Rep. Fred Upton (R-MI), one of the 10 House members who voted to impeach former President Donald Trump over the Jan. 6 insurrection, announced his retirement Tuesday morning.
In an occasionally emotional speech from the House floor, Upton recounted the work he was proudest of and reeled off a list of his coworkers’ names in gratitude.
“We’ve been hitting the road to push for civility,” he said of those peers. “Hopefully, civility and bipartisanship versus discord can rule, not rue, the day.”
Upton joins Reps. Adam Kinzinger (R-IL), Anthony Gonzalez (R-OH) and John Katko (R-NY) in departing the chamber after their consequential impeachment votes.
“UPTON QUITS!” Trump crowed in a press release. “4 down and 6 to go. Others losing badly, who’s next?”
Upton had already attracted a primary challenger minted with Trump’s endorsement. Redistricting also would have thrown him into battle with Rep. Bill Huizenga (R-MI) for a newly-created district.

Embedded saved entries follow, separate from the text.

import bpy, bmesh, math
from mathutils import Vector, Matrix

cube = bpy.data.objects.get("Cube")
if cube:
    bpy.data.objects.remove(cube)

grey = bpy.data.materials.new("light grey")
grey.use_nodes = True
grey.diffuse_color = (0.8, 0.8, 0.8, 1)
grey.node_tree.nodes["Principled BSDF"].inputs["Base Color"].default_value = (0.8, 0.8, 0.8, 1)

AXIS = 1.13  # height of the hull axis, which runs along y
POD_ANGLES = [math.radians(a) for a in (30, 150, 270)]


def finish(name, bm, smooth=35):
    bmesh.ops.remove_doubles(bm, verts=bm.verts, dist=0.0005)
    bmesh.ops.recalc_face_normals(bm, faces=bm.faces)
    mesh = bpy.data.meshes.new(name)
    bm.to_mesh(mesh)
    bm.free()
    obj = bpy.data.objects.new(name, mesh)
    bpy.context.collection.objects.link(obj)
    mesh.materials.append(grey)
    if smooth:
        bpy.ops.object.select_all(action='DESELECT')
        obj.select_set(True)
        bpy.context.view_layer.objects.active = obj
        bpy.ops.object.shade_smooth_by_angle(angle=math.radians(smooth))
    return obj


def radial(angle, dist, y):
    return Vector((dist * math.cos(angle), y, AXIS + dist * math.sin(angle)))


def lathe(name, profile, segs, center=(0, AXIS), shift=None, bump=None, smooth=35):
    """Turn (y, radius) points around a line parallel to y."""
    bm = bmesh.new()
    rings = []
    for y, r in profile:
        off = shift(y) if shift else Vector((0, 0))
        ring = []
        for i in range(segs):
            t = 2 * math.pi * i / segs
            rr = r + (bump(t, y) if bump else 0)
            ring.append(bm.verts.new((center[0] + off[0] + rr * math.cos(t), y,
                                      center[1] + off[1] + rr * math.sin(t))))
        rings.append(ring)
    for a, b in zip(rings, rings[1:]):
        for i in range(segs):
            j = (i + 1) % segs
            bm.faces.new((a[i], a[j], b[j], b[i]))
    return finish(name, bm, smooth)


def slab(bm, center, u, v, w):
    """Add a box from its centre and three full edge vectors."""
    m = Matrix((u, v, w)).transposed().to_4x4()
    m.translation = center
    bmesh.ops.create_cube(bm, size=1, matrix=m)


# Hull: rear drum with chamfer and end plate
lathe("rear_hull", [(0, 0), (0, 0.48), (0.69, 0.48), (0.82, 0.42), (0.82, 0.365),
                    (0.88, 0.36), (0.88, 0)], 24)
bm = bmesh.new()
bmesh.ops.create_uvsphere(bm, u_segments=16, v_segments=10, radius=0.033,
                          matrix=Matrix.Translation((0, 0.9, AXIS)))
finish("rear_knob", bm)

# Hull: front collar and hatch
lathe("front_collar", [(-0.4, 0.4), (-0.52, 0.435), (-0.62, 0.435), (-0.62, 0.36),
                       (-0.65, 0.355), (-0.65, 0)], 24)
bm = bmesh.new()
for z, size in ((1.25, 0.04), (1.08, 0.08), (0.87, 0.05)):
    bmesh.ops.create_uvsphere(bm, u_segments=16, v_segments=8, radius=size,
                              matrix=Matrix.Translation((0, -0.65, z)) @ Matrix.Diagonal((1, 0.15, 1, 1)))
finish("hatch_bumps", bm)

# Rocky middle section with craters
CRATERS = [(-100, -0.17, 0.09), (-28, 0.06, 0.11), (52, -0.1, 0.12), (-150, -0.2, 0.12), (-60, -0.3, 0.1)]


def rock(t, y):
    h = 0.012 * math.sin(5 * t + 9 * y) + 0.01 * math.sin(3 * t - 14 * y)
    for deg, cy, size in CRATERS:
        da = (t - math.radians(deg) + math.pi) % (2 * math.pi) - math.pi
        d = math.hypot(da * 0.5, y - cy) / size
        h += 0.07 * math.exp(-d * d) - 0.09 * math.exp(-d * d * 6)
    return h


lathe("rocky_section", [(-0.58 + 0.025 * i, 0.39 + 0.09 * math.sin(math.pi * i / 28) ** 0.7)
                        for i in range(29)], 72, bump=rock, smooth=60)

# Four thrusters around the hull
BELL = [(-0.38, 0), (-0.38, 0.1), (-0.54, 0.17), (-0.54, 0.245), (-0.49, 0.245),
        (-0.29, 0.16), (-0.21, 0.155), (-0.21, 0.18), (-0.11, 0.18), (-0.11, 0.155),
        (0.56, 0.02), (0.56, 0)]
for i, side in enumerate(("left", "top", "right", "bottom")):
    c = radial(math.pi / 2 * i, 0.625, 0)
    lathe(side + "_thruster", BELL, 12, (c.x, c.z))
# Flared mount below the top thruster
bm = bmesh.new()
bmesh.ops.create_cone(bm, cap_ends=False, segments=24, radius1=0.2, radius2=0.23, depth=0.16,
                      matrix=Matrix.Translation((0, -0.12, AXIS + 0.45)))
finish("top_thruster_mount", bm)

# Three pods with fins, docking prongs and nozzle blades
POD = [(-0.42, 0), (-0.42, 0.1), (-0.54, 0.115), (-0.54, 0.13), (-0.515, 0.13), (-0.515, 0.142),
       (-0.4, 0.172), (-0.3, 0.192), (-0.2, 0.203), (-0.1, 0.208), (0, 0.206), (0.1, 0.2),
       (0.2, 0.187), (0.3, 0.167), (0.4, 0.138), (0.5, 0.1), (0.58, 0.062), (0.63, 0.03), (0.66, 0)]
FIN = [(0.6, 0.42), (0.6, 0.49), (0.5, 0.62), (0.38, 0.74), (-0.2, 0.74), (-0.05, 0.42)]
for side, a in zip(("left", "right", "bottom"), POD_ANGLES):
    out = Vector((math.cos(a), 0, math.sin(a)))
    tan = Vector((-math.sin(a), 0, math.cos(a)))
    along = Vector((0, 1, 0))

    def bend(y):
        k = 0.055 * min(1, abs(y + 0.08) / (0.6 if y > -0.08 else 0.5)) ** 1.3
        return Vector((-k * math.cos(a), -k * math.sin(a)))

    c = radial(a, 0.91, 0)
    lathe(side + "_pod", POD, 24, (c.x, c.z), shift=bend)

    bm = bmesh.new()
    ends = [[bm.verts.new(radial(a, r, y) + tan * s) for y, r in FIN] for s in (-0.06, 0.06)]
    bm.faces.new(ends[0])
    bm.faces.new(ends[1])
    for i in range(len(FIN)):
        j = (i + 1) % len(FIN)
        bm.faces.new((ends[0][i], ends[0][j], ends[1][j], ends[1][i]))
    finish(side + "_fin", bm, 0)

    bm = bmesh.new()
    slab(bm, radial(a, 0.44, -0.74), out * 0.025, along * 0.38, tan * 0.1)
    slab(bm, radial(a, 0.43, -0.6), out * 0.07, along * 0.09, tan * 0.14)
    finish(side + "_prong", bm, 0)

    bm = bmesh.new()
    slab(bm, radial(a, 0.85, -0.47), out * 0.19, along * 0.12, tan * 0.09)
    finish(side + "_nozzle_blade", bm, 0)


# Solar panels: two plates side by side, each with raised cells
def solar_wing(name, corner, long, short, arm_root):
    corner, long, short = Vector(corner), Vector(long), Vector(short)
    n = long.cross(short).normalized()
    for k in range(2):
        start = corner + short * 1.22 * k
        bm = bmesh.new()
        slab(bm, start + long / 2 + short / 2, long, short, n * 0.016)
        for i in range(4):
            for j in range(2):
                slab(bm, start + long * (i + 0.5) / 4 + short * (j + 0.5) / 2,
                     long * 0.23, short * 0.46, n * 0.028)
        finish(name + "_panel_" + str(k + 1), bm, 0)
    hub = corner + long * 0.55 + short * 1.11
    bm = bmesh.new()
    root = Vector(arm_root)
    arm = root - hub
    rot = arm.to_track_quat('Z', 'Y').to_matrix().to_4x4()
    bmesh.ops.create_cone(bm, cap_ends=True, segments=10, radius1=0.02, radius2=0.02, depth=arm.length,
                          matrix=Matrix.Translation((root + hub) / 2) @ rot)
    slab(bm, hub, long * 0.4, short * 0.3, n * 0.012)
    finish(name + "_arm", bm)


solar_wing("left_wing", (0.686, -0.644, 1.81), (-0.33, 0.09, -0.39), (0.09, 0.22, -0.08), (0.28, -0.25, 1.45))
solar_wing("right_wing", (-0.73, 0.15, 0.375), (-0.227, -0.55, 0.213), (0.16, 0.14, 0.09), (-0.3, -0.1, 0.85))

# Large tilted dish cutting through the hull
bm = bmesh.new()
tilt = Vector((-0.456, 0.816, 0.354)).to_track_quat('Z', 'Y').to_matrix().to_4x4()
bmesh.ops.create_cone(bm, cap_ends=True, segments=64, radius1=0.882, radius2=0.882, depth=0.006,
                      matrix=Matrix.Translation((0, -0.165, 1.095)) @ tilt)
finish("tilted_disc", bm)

Still, Upton was torn over the decision for months, earlier in 2022 releasing a campaign ad indicating that he would seek reelection.
Upton boasts one of the longest tenures among Republicans in the House, having been first elected in 1986.
No House Republicans voted to impeach Trump the first time — over withholding military aid to Ukraine — and only Sen. Mitt Romney (R-UT) did so in the upper chamber.
Upton joined the larger group in voting to impeach Trump on January 13, 2021, a week after the mob of Trump supporters stormed the Capitol.
“Today the President characterized his inflammatory rhetoric at last Wednesday’s rally as ‘totally appropriate,’ and he expressed no regrets for last week’s violent insurrection at the U.S. Capitol,” Upton said a day before the vote. “This sends exactly the wrong signal to those of us who support the very core of our democratic principles and took a solemn oath to the Constitution.”
“The Congress must hold President Trump to account and send a clear message that our country cannot and will not tolerate any effort by any President to impede the peaceful transfer of power from one President to the next,” he added. “Thus, I will vote to impeach.”